When there are setbacks and obstacles, it’s normal to experience feelings like disappointment, frustration, embarrassment, or anger. Like a toddler who’s dealing with a temper tantrum, give yourself a time-out to fully feel your emotions and acknowledge why you’re feeling them. It also helps to deep a few deep breaths to calm down and get your brain in a creative space instead of reactive. Give yourself the time and space to process what’s happening, and then of course, get back into action.
5. Set a small, achievable goal to work on a skill every day.
If you want to grow your grit through growing a skill, start with taking one small, measurable step each day. Give yourself check in points once a week, and at the end of the month, reflect on the progress you created from day to day 30.

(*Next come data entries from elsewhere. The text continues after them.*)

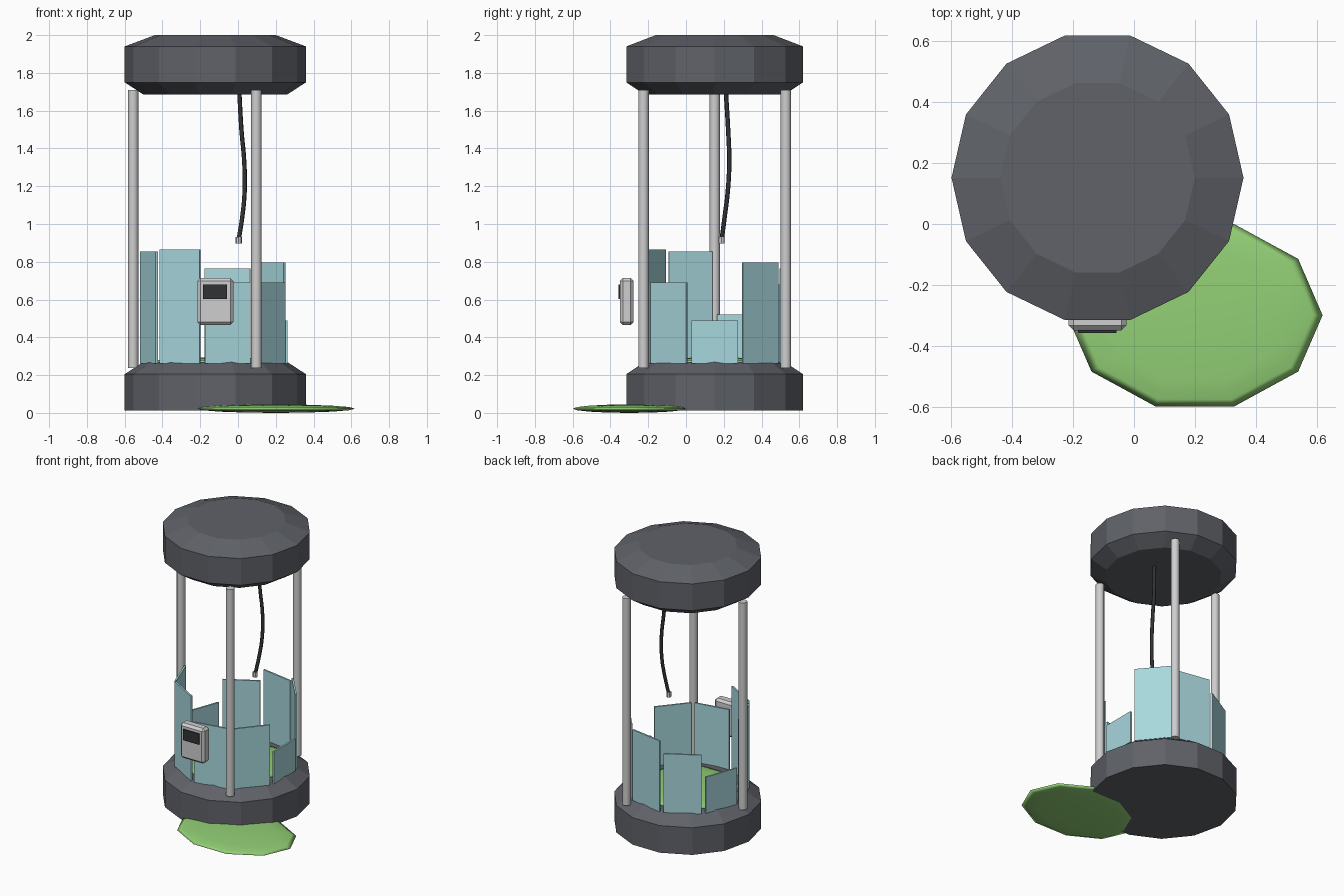
import bpy, bmesh, math
from mathutils import Matrix, Vector

if "Cube" in bpy.data.objects:
    bpy.data.objects.remove(bpy.data.objects["Cube"])

CX, CY = -0.12, 0.152  # axis of the tank


def material(name, rgb):
    m = bpy.data.materials.new(name)
    m.diffuse_color = (*rgb, 1)
    m.use_nodes = True
    m.node_tree.nodes["Principled BSDF"].inputs["Base Color"].default_value = m.diffuse_color
    return m


DARK = material("dark_grey_metal", (0.115, 0.122, 0.14))
METAL = material("light_metal", (0.62, 0.62, 0.63))
GLASS = material("pale_blue_glass", (0.39, 0.68, 0.72))
GREEN = material("green_slime", (0.29, 0.63, 0.18))
BLACK = material("black_rubber", (0.03, 0.032, 0.036))


def finish(name, bm, mat, smooth=False):
    bmesh.ops.recalc_face_normals(bm, faces=bm.faces)
    me = bpy.data.meshes.new(name)
    bm.to_mesh(me)
    bm.free()
    me.materials.append(mat)
    for p in me.polygons:
        p.use_smooth = smooth
    ob = bpy.data.objects.new(name, me)
    bpy.context.collection.objects.link(ob)
    if smooth:
        bpy.ops.object.select_all(action='DESELECT')
        ob.select_set(True)
        bpy.context.view_layer.objects.active = ob
        bpy.ops.object.shade_smooth_by_angle(angle=math.radians(50))
    return ob


def lathe(name, profile, sides, centre, mat, smooth=False):
    """Stack of closed rings (radius, z), capped at both ends."""
    bm = bmesh.new()
    rings = [[bm.verts.new((centre[0] + r * math.cos(2 * math.pi * i / sides),
                            centre[1] + r * math.sin(2 * math.pi * i / sides), z))
              for i in range(sides)] for r, z in profile]
    for a, b in zip(rings, rings[1:]):
        for i in range(sides):
            j = (i + 1) % sides
            bm.faces.new((a[i], a[j], b[j], b[i]))
    bm.faces.new(rings[0][::-1])
    bm.faces.new(rings[-1])
    return finish(name, bm, mat, smooth)


def box(name, lo, hi, mat, bevel=0.0, turn=None):
    lo, hi = Vector(lo), Vector(hi)
    bm = bmesh.new()
    bmesh.ops.create_cube(bm, size=1)
    bmesh.ops.transform(bm, verts=bm.verts, matrix=Matrix.Translation((lo + hi) / 2)
                        @ Matrix.Diagonal((*(hi - lo), 1)))
    if bevel:
        bmesh.ops.bevel(bm, geom=bm.edges[:], offset=bevel, segments=1, affect='EDGES')
    if turn is not None:
        bmesh.ops.transform(bm, verts=bm.verts, matrix=turn)
    return finish(name, bm, mat)


def blob(name, centre, radii):
    bm = bmesh.new()
    bmesh.ops.create_uvsphere(bm, u_segments=10, v_segments=8, radius=1)
    bmesh.ops.transform(bm, verts=bm.verts, matrix=Matrix.Translation(centre)
                        @ Matrix.Diagonal((*radii, 1))
                        @ Matrix.Rotation(math.radians(18), 4, 'Z'))
    ob = finish(name, bm, GREEN, smooth=False)
    for p in ob.data.polygons:
        p.use_smooth = True
    return ob


# Base and cap of the tank
lathe("tank_base", [(0.48, 0.012), (0.48, 0.205), (0.38, 0.27)], 14, (CX, CY), DARK)
lathe("tank_cap", [(0.38, 1.685), (0.48, 1.75), (0.48, 1.94), (0.32, 2.0)], 14, (CX, CY), DARK)

# Three support pillars
for k, deg in enumerate((60, 180, 300)):
    a = math.radians(deg)
    lathe(f"pillar_{k + 1}", [(0.028, 0.237), (0.028, 1.71)], 12,
          (CX + 0.435 * math.cos(a), CY + 0.435 * math.sin(a)), METAL, True)

# Ring of nine broken glass panels
for k, top in enumerate((0.49, 0.795, 0.765, 0.68, 0.52, 0.855, 0.865, 0.69, 0.69)):
    turn = Matrix.Translation((CX, CY, 0)) @ Matrix.Rotation(math.radians(40 * k), 4, 'Z')
    box(f"glass_panel_{k + 1}", (0.369, -0.1225, 0.262), (0.381, 0.1225, top), GLASS, turn=turn)

# Slime left in the tank and spilled on the floor
blob("tank_slime", (CX, CY, 0.27), (0.34, 0.34, 0.024))
blob("slime_puddle", (0.2, -0.3, 0.0225), (0.42, 0.315, 0.0225))

# Control box with screen
box("control_box", (-0.215, -0.35, 0.465), (-0.025, -0.277, 0.715), METAL, bevel=0.016)
box("control_screen", (-0.184, -0.358, 0.603), (-0.057, -0.3495, 0.68), BLACK)

# Hanging cable and its metal end
curve = bpy.data.curves.new("cable", 'CURVE')
curve.dimensions = '3D'
curve.bevel_depth = 0.012
curve.bevel_resolution = 1
curve.resolution_u = 4
curve.use_fill_caps = True
path = [(0.007, 0.211, 1.70), (0.018, 0.223, 1.5), (0.033, 0.229, 1.33),
        (0.035, 0.221, 1.17), (0.023, 0.205, 1.04), (0.005, 0.19, 0.925)]
sp = curve.splines.new('BEZIER')
sp.bezier_points.add(len(path) - 1)
for bp, co in zip(sp.bezier_points, path):
    bp.co = co
    bp.handle_left_type = bp.handle_right_type = 'AUTO'
curve.materials.append(BLACK)
bpy.context.collection.objects.link(bpy.data.objects.new("cable", curve))
lathe("cable_end", [(0.017, 0.897), (0.017, 0.931)], 8, (0.003, 0.188), METAL)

6. Expect challenges and frustrations, and plan ahead to counter them.
If growing your grit means overcoming obstacles over the long haul, then you can get ahead the game by anticipating your personal obstacles and making plans to counter them. Tend to binge on Netflix when you don’t know what steps to take next? Counter it by asking a friend to check in on your progress, setting limits on your TV time, or use your favorite TV series as a reward for your hard work. Not motivated to do work by yourself? Initiate a co-working day at a local coffee shop with your fellow solopreneur friends where you can have human contact while you hustle. When you know your typical time sucks and hang ups, you can be proactive and reducing its effect on you and your progress.
7. Embrace fear, and do it afraid.
There’s no real way to get rid of fear, so might as well embrace it! Ever heard of fight or flight? The purpose of fear is to protect you from harm, telling you to run from predators, or warning you that you might get embarrassed if you speak your mind. Acknowledge what and why you’re feeling it, and just do something. The worst thing is to do nothing, and let fear win.
8. Practice, practice, practice.
As the saying goes, “practice makes perfect” but really, “practice make progress” and that’s how we grow grit. Sometimes it just takes repetition to get the hang of something and learn the mechanics of it before we can really get creative and make our own. For example, a photographer may practice shooting in manual mode before feeling comfortable to take creative portraits. Or, a student learning piano may have to practice scales before attempting “Fur Elise.”
9. Play up your interests and curiosity. Have fun!
Yes, I believe that growing your grit can be fun! Sometimes approaching it with a playful attitude of interest and curiosity will make it feel less like work, and more like, play. Pretend you’re a kid again with a childlike wonder and do things for the sake of pure joy, and with no pressure to perform. What’s something you find interesting and can talk to an expert about? What’s a “ maybe later” project you wanted to do just for the sake of doing it?
10. Celebrate your wins. Recognize when you’re making progress, because you are making progress.
Typically, the growth progress feels like you’re taking two steps forward, and one step back. Recognize when you’re putting in the effort, even if you’re not seeing immediate results. Take time to celebrate your wins, no matter how small or big. Got your first paying client? YES!!!! Said no to a new opportunity so you can spend quality time with your family? Awesome! Reached out and hired a coach to help keep you on track? Good for you! There’s a long journey ahead, might as well stop and celebrate along the way.
Now I want to hear from you! What’s one way you grow your grit to pursue your long-term goals and dreams? Leave your thought and comments below!
PS: As a bonus, you can see how “gritty” you currently are by taking this assessment!